■ **TASK OBJECTIVE**
From the line holding "0.13)], RED, 0.004)" to the final line below, restate each line word for word and add nothing.
☆ ☆ ☆
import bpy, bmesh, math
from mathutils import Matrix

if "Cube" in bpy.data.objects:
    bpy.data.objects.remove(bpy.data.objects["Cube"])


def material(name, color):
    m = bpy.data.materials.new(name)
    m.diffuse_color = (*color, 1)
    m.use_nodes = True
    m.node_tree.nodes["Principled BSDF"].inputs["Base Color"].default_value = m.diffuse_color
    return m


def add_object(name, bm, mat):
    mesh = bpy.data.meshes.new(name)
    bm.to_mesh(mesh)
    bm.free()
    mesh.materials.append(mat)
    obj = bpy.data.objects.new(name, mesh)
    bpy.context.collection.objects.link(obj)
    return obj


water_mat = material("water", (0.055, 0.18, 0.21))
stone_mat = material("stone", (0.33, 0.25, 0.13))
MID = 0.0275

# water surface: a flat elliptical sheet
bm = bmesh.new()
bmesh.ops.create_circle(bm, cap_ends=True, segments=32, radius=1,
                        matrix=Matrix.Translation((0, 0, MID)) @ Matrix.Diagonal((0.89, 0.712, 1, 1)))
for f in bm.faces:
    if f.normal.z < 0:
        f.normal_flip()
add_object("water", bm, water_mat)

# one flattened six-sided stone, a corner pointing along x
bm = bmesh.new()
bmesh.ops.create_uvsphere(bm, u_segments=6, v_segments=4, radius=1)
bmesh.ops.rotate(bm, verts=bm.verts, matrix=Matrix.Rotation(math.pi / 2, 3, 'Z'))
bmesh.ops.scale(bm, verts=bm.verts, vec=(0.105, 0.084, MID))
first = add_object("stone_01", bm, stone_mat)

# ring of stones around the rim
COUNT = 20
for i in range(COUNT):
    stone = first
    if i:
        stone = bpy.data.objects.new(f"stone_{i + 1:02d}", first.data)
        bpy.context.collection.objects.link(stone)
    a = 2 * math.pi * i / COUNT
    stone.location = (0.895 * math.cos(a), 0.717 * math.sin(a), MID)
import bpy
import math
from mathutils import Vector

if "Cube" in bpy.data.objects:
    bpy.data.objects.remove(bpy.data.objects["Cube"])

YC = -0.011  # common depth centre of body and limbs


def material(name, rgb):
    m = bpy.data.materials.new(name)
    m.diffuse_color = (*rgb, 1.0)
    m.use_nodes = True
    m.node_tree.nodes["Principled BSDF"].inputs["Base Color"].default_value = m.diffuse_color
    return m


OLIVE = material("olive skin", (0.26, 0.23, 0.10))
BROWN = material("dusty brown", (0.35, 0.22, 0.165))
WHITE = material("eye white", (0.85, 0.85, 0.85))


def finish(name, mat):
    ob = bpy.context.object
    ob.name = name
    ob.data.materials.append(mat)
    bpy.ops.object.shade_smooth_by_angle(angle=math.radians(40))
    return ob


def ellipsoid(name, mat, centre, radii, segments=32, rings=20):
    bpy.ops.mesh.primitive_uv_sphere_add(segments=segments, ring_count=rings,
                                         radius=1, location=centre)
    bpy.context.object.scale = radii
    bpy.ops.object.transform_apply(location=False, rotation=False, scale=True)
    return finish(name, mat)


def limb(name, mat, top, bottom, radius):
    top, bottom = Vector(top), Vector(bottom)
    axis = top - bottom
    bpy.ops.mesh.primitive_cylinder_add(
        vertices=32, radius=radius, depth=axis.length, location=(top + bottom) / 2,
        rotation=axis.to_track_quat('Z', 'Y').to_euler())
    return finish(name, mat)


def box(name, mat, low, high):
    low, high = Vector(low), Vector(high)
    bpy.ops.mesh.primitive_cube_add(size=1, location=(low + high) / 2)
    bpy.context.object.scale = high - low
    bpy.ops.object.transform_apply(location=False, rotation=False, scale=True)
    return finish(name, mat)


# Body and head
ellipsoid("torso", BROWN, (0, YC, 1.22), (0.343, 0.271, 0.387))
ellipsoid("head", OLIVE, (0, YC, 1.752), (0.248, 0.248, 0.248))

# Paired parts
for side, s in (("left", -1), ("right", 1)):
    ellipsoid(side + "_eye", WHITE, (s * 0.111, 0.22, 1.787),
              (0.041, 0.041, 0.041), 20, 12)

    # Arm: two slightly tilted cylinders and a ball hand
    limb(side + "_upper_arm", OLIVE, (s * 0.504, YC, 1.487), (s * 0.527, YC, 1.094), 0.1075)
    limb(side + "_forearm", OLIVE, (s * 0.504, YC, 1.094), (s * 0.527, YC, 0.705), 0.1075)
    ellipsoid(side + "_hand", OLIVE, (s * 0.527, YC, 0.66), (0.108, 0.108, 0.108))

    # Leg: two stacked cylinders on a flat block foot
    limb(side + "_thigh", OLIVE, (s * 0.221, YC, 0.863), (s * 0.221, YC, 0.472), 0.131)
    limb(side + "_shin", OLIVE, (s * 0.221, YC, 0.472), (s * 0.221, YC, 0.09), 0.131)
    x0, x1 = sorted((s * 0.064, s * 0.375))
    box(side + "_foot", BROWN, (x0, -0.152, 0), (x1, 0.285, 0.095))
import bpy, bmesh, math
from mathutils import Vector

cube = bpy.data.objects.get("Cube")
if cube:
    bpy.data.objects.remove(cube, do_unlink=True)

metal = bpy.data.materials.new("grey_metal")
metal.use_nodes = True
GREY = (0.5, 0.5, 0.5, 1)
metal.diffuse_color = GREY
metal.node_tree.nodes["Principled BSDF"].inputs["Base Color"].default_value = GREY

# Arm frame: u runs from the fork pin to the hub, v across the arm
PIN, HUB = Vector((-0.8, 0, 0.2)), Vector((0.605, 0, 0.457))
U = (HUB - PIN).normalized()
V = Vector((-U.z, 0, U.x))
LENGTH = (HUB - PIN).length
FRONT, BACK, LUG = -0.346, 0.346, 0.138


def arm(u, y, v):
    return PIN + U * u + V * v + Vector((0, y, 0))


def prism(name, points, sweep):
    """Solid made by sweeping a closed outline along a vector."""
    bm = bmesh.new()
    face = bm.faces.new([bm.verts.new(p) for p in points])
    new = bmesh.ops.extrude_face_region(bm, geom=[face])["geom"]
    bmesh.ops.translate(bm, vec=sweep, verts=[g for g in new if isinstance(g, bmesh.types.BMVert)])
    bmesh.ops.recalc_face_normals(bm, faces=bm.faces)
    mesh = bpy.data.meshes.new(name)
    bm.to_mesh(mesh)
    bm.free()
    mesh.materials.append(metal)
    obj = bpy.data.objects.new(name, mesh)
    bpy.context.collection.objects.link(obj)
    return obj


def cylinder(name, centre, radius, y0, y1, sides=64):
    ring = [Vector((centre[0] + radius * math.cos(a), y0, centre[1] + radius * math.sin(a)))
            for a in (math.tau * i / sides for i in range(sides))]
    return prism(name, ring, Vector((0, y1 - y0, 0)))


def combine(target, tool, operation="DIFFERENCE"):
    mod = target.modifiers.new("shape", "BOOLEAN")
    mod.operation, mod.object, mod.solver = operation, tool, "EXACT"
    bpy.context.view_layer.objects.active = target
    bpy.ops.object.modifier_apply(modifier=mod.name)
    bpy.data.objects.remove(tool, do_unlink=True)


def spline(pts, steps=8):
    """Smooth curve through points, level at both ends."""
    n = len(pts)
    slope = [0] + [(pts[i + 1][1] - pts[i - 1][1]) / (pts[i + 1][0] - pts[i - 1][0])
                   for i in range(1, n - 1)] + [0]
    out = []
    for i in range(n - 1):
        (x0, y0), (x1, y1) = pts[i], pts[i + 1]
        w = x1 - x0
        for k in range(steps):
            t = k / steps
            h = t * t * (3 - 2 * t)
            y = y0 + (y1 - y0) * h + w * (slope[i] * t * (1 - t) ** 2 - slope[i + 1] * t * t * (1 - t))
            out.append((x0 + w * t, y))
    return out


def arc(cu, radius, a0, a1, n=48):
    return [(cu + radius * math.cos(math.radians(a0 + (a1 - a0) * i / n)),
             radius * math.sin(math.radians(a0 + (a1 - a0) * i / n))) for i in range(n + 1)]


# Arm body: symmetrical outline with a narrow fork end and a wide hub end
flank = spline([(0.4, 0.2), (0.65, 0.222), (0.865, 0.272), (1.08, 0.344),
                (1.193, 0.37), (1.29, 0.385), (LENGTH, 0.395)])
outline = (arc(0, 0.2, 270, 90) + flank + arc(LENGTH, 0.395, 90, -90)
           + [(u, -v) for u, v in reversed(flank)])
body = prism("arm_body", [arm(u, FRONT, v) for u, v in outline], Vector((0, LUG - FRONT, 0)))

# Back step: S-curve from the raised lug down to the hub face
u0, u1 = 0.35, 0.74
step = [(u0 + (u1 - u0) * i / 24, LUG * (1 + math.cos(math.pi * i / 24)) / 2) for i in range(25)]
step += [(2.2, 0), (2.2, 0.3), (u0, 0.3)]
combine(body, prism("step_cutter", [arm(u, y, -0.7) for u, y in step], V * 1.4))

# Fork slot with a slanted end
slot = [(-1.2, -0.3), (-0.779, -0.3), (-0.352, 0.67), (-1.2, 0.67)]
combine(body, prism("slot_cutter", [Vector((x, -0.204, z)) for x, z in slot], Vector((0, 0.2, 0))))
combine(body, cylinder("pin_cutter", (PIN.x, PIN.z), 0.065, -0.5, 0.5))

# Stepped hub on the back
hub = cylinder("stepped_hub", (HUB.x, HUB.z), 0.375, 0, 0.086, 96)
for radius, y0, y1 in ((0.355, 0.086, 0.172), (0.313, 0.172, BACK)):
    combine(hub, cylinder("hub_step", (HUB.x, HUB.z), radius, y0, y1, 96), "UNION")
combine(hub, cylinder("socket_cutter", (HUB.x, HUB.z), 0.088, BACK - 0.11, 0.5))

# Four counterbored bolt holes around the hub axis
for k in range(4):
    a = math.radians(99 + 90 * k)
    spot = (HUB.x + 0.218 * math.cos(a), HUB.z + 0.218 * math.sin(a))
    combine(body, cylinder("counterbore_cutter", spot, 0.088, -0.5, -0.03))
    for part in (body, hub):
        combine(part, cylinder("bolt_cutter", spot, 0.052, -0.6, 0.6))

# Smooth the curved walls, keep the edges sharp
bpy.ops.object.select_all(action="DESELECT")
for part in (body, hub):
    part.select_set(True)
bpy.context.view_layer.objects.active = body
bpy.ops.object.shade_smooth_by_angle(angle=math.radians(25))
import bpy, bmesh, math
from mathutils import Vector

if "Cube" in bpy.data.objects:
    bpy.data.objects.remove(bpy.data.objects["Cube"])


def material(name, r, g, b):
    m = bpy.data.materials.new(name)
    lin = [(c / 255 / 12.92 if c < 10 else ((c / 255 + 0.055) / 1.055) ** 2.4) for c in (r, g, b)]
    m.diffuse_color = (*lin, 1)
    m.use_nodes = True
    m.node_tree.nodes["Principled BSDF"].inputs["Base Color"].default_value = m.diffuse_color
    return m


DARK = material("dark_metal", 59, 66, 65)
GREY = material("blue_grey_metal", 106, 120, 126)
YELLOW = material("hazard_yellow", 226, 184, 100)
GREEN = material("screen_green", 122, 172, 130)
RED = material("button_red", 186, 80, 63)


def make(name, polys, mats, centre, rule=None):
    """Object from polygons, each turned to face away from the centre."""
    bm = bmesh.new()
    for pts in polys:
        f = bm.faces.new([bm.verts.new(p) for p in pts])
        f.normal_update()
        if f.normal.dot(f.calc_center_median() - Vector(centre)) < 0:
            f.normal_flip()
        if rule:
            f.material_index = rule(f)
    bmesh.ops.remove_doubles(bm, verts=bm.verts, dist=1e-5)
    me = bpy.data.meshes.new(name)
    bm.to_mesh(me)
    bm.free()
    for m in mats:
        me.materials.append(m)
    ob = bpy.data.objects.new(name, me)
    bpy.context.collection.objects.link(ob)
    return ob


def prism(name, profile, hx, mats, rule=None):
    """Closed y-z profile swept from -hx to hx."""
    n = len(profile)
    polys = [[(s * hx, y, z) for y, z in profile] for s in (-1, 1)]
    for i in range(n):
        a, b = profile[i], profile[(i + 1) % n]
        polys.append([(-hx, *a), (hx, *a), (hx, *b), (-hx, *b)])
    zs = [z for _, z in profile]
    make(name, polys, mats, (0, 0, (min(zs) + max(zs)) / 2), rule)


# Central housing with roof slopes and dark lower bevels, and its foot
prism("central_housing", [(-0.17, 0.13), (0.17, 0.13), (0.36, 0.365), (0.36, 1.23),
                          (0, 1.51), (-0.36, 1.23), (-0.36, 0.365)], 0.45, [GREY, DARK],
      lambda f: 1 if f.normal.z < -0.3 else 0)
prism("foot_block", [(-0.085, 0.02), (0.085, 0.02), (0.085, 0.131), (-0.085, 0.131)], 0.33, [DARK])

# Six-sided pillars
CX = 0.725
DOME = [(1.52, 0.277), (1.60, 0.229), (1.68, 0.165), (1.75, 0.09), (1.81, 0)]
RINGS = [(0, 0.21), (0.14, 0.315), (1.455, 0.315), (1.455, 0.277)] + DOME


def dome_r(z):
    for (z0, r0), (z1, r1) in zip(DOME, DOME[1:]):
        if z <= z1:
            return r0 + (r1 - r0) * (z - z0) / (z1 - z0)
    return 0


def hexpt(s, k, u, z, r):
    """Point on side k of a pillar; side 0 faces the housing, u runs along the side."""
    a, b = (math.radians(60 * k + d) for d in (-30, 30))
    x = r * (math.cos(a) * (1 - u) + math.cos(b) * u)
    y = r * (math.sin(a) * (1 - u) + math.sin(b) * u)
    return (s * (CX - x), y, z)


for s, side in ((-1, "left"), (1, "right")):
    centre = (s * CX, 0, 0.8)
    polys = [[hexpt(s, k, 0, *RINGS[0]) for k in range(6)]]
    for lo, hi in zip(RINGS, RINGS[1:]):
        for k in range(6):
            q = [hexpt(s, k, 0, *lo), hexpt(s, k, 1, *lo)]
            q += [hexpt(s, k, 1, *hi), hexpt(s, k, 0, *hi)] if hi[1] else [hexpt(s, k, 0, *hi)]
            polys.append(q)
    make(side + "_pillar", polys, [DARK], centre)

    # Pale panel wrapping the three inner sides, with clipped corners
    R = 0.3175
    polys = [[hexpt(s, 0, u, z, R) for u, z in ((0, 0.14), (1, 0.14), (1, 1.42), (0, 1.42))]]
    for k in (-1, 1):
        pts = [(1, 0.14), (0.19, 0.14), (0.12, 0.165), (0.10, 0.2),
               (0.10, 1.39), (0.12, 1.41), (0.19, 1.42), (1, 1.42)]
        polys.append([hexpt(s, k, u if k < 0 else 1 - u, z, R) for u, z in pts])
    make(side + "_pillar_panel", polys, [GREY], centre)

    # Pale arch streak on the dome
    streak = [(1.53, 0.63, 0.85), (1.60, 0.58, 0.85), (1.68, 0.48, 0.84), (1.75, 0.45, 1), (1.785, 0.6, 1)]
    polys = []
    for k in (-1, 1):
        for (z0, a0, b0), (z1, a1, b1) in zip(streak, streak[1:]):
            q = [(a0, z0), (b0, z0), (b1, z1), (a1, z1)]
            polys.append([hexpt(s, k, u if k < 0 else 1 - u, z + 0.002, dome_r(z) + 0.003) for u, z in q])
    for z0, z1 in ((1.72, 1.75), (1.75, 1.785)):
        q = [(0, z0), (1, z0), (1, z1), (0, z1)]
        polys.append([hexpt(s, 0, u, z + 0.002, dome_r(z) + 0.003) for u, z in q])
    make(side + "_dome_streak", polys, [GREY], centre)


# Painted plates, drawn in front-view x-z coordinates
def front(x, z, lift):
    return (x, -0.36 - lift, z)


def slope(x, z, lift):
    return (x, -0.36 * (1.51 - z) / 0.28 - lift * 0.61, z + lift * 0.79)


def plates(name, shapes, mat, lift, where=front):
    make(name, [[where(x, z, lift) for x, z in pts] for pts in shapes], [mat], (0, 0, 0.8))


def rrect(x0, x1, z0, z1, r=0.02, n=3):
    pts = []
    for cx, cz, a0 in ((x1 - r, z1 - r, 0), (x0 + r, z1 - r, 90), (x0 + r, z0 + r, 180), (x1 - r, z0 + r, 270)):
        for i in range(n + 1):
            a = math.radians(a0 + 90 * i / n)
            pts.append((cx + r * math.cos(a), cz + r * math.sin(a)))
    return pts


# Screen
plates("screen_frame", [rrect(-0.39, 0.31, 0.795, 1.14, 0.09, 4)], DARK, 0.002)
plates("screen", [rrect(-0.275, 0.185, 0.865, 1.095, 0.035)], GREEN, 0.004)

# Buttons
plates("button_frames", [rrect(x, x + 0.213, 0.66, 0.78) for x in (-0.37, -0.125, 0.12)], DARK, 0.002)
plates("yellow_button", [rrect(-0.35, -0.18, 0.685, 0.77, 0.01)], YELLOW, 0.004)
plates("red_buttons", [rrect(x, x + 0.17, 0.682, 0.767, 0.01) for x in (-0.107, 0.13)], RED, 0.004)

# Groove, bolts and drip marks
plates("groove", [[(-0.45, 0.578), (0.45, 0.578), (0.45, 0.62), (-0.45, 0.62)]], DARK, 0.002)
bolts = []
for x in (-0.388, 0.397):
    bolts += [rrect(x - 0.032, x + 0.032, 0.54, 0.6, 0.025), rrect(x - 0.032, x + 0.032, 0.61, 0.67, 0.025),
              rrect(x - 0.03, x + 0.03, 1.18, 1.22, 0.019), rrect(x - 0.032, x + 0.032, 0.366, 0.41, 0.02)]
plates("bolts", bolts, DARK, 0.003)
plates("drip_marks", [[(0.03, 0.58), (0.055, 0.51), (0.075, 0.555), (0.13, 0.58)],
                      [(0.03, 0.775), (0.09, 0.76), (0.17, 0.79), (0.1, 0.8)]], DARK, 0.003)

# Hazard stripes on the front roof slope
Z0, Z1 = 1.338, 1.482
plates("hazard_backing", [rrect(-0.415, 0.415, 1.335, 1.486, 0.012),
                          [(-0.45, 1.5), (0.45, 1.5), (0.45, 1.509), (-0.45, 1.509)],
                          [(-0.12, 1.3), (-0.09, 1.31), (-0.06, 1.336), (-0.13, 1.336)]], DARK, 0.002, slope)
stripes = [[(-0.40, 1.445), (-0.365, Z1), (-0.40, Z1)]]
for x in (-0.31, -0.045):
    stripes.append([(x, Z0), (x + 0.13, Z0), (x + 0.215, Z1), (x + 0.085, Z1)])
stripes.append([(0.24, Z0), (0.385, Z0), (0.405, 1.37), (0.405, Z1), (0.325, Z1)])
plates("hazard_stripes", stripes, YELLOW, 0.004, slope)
☆ ☆ ☆
■ **RESULT OF THIS TASK**
plates("red_buttons", [rrect(x, x + 0.17, 0.682, 0.767, 0.01) for x in (-0.107, 0.13)], RED, 0.004)

# Groove, bolts and drip marks
plates("groove", [[(-0.45, 0.578), (0.45, 0.578), (0.45, 0.62), (-0.45, 0.62)]], DARK, 0.002)
bolts = []
for x in (-0.388, 0.397):
    bolts += [rrect(x - 0.032, x + 0.032, 0.54, 0.6, 0.025), rrect(x - 0.032, x + 0.032, 0.61, 0.67, 0.025),
              rrect(x - 0.03, x + 0.03, 1.18, 1.22, 0.019), rrect(x - 0.032, x + 0.032, 0.366, 0.41, 0.02)]
plates("bolts", bolts, DARK, 0.003)
plates("drip_marks", [[(0.03, 0.58), (0.055, 0.51), (0.075, 0.555), (0.13, 0.58)],
                      [(0.03, 0.775), (0.09, 0.76), (0.17, 0.79), (0.1, 0.8)]], DARK, 0.003)

# Hazard stripes on the front roof slope
Z0, Z1 = 1.338, 1.482
plates("hazard_backing", [rrect(-0.415, 0.415, 1.335, 1.486, 0.012),
                          [(-0.45, 1.5), (0.45, 1.5), (0.45, 1.509), (-0.45, 1.509)],
                          [(-0.12, 1.3), (-0.09, 1.31), (-0.06, 1.336), (-0.13, 1.336)]], DARK, 0.002, slope)
stripes = [[(-0.40, 1.445), (-0.365, Z1), (-0.40, Z1)]]
for x in (-0.31, -0.045):
    stripes.append([(x, Z0), (x + 0.13, Z0), (x + 0.215, Z1), (x + 0.085, Z1)])
stripes.append([(0.24, Z0), (0.385, Z0), (0.405, 1.37), (0.405, Z1), (0.325, Z1)])
plates("hazard_stripes", stripes, YELLOW, 0.004, slope)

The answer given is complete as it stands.